Your Maven shound have been risk-averse to anything remotely Chinese at that point – and I was, for years. Yet I watched, forlornly, as company after company debuted with IPO’s worth tens of billions of dollars. Billionaires created by the hundreds with many, many hopeful speculators not far behind. I had to get back in the game, as Cramerica is always exhorted on that CNBC thing.
As you can see by the chart, the Chinese have been pouring money into their exchanges, mostly money flowing into IPO’s. Yet the average investor there will pull his money out just as quickly as he threw it in, as evidenced by the dramatic swings we have seen over the past 18 months. And the communists have been Most Helpful as they have made investing in IPO’s dramatically more efficient:
Yet the results for many enthusiastic speculators has been less than stellar. I am being kind:
And the communists hold a tight rein on your Dreams of Early Retirement when you might least expect it:
“Get back in the game”. So I did. I researched and I researched and I decided on Trina Solar (Ticker Symbol TSL). I waited for a drop, and drop it did, from dizzying heights all the way down to the teens and then into single digits. Yet the fundamentals were strong, there was growth with little debt, analysts were falling all over themselves. So I jumped in. But this time I traded it rather than treating it as a long-term play. And it worked, for the better part of a year I made good money buying dips and selling a short time later for decent, sometimes even great, returns.
Perhaps the burn from my coal debacle tempered my enthusiasm, as I am lucky that I never bought a large number of shares at one time nor held them for long periods. Yet my final buy and sell left such a taste of bullshit in my mouth that I swore off anything Chinese, forever. Read on…

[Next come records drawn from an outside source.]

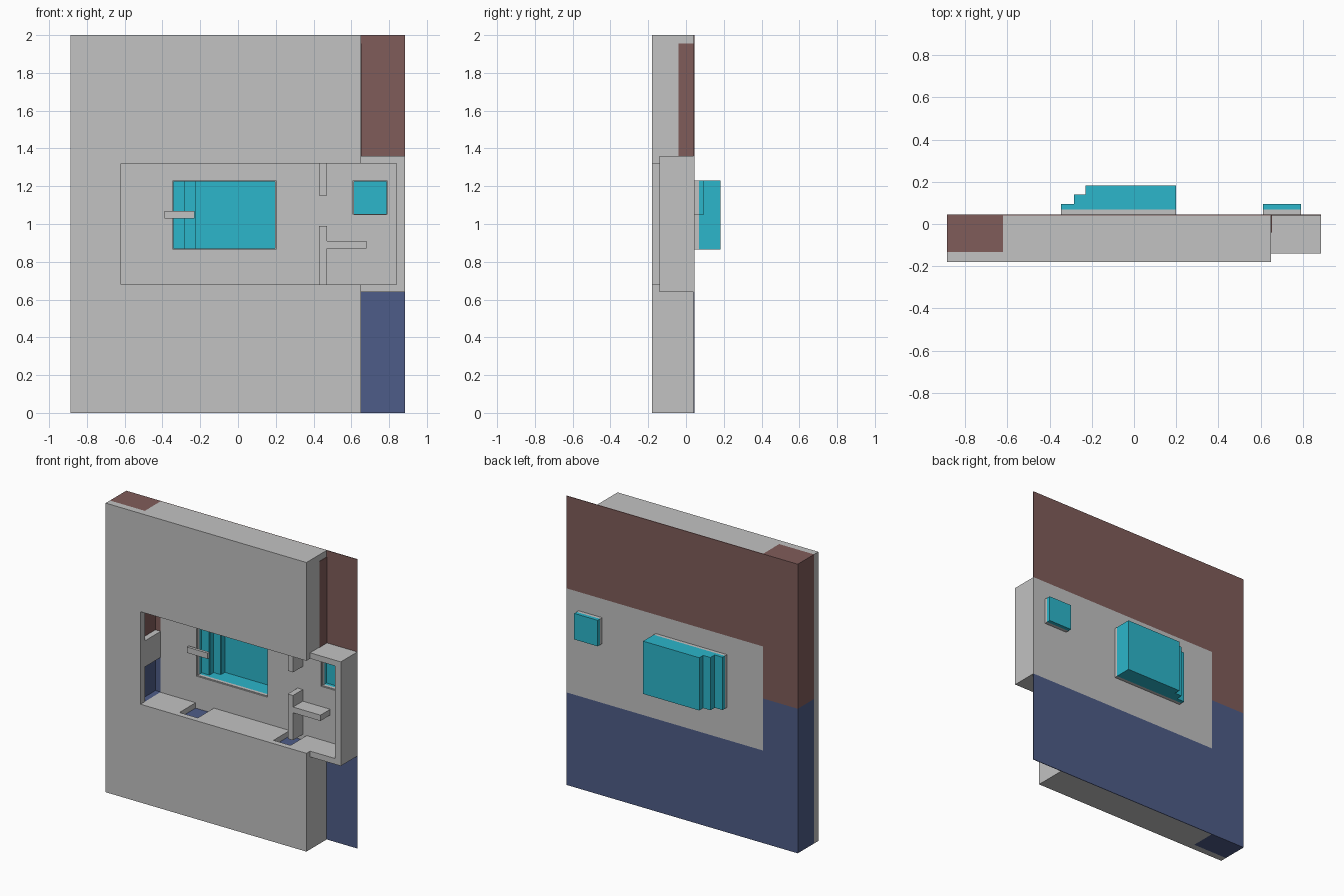
import bpy

if "Cube" in bpy.data.objects:
    bpy.data.objects.remove(bpy.data.objects["Cube"])


def mat(name, rgb):
    m = bpy.data.materials.new(name)
    m.diffuse_color = (*rgb, 1)
    m.use_nodes = True
    m.node_tree.nodes["Principled BSDF"].inputs["Base Color"].default_value = m.diffuse_color
    return m


GRAY = mat("plaster_gray", (0.54, 0.54, 0.54))
BROWN = mat("earth_brown", (0.216, 0.107, 0.102))
BLUE = mat("deep_blue", (0.076, 0.107, 0.246))
CYAN = mat("pool_cyan", (0.025, 0.468, 0.597))


def extrude(name, pts, z0, z1, m):
    """Solid from an x-y outline, raised from z0 to z1."""
    n = len(pts)
    verts = [(x, y, z) for z in (z0, z1) for x, y in pts]
    faces = [tuple(reversed(range(n))), tuple(range(n, 2 * n))]
    faces += [(i, (i + 1) % n, n + (i + 1) % n, n + i) for i in range(n)]
    me = bpy.data.meshes.new(name)
    me.from_pydata(verts, [], faces)
    me.materials.append(m)
    ob = bpy.data.objects.new(name, me)
    bpy.context.collection.objects.link(ob)
    return ob


def box(name, x0, x1, y0, y1, z0, z1, m):
    return extrude(name, [(x0, y0), (x1, y0), (x1, y1), (x0, y1)], z0, z1, m)


F, W, B = -0.18, -0.133, 0.045      # front face, wall front, back face
S = 0.041                           # front of the coloured back sheets

# Front slab with its opening, left post thin in front of the earth blocks
box("slab_left", -0.887, -0.62, F, W, 0, 2, GRAY)
for nm, z0, z1, f0, f1 in (("lower", 0, 0.64, 0.64, 0.68),
                           ("upper", 1.36, 2, 1.32, 1.36)):
    box("slab_" + nm, -0.62, 0.65, F, S, z0, z1, GRAY)
    box("slab_lip_" + nm, -0.62, 0.65, F, -0.14, f0, f1, GRAY)
    # room wall with window gaps
    for x0, x1 in ((-0.62, -0.35), (-0.21, 0.37), (0.50, 0.885)):
        box("room_wall_" + nm, x0, x1, -0.14, B, f0, f1, GRAY)
box("window_floor", -0.60, 0.64, -0.13, 0.036, 0.638, 0.643, BLUE)
box("window_ceiling", -0.60, 0.64, -0.13, 0.036, 1.357, 1.362, BROWN)
box("room_wall_right", 0.84, 0.885, -0.14, B, 0.68, 1.32, GRAY)
box("room_wall_left", -0.66, -0.62, W, S, 0.92, 1.10, GRAY)

# Coloured blocks at the left end, pocketed beside the room, and back sheets
for nm, m, z0, z1, p0, p1, s0, s1 in (
        ("lower", BLUE, 0, 1, 0.68, 1, 0, 0.64),
        ("upper", BROWN, 1, 2, 1, 1.32, 1.36, 2)):
    box("earth_end_" + nm, -0.887, -0.66, W, B, z0, z1, m)
    if z0 == 0:
        box("earth_step_" + nm, -0.66, -0.62, W, B, 0, p0, m)
    else:
        box("earth_step_" + nm, -0.66, -0.62, W, B, p1, 2, m)
    box("earth_pocket_back_" + nm, -0.66, -0.62, S, B, p0, p1, m)
    box("back_sheet_" + nm, -0.62, 0.885, S, B, s0, s1, m)
box("side_patch", 0.648, 0.653, -0.04, S, 1.36, 1.955, BROWN)

# Back panel built around the two pools
P = 0.037
ZL, ZH = 0.865, 1.23
box("panel_bottom", -0.62, 0.885, P, B, 0.64, ZL, GRAY)
box("panel_top", -0.62, 0.885, P, B, ZH, 1.36, GRAY)
box("panel_left", -0.62, -0.345, P, B, ZL, ZH, GRAY)
box("panel_middle", 0.20, 0.61, P, B, ZL, ZH, GRAY)
box("panel_right", 0.79, 0.885, P, B, ZL, ZH, GRAY)
box("panel_under_small_pool", 0.61, 0.79, P, B, ZL, 1.05, GRAY)


def pool(name, outline, x0, x1, z0, z1):
    """Open-fronted basin: gray rim, coloured side walls and floor."""
    t, r = 0.004, 0.068
    for nm, a, b in (("low", z0, z0 + t), ("high", z1 - t, z1)):
        extrude(name + "_wall_" + nm, outline, a, b, CYAN)
        box(name + "_rim_" + nm, x0, x1, B, r, a, b, GRAY)
    for nm, a, b in (("left", x0, x0 + t), ("right", x1 - t, x1)):
        box(name + "_rim_" + nm, a, b, B, r, z0, z1, GRAY)
    # floor and steps follow the outline after its two front points
    pts = outline[1:] + outline[:1]
    for (ax, ay), (bx, by) in zip(pts, pts[1:]):
        xs, ys = sorted((ax, bx)), sorted((ay, by))
        if ax == bx:
            s = -t if ax > 0.5 * (x0 + x1) else t
            xs = sorted((ax, ax + s))
        else:
            ys = [ay - t, ay]
        box(name + "_floor", *xs, *ys, z0, z1, CYAN)


pool("main_pool", [(-0.345, 0.068), (0.20, 0.068), (0.20, 0.183), (-0.23, 0.183),
                   (-0.23, 0.14), (-0.285, 0.14), (-0.285, 0.094), (-0.345, 0.094)],
     -0.345, 0.20, ZL, ZH)
pool("small_pool", [(0.61, 0.068), (0.79, 0.068), (0.79, 0.094), (0.61, 0.094)],
     0.61, 0.79, 1.05, ZH)

# Interior partitions and the board over the pool
box("partition_lower", 0.43, 0.47, -0.07, P, 0.68, 0.99, GRAY)
box("partition_upper", 0.43, 0.47, -0.07, P, 1.15, 1.32, GRAY)
box("partition_branch", 0.47, 0.68, -0.07, P, 0.87, 0.91, GRAY)
box("pool_board", -0.39, -0.23, -0.003, 0.017, 1.03, 1.07, GRAY)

You see just as it seemed TSL would rocket higher, the CEO, Jifan Gao, formed a cabal to take the company private via ADS in December 2015. Long-time holders, and there were many, who had bought at much higher prices over a few years, got rat-slapped as the price to acquire was set at about $11.60 – far below what most analysts at the time regarded as the fair price of company shares. I believe the Consensus at the time was about $18-$21/share, although Chinese co’s do tend to have depressed pricing (I wonder why). Now at the time, I was holding shares that I had bought in the range of $7-$8 so I could not complain too loudly. But the sheer timing of the announcement pretty much destroyed the capital of those bagholders who believed (rightly, according to the data) that they would not only recoup their losses but would be handsomely rewarded for their unwavering support of this leader in the solar panel industry.
And TSL was, and is, a leader in the industry as they also embarked on an ambitious and quite successful expansion into becoming not only a manufacturer but also an installer, and sometime operator, of large solar-power projects all over the globe. They also steadily announced dramatic gains in panel efficiency as well as impressive cost-cutting to maintain margins as selling prices continued to drop. They even won awards for environmental improvements in what is a pretty green-unfriendly manufacturing process.
So the whole thing just stinks to high heaven from the perspective of western traders accustomed to at least some semblance of rules and fairness. There is just too much uncertainty surrounding the idea of throwing greenbacks at a bunch of unsavory communists. The word unscrupulous, resurrected from an old Charlie Chan flick, should be added to any sane investor’s lexicon.
We note that Alibaba is once again mired in various allegations of flim-flammery and Shenanigans. We tend to notice these things. Have a wonderful weekend.Comments »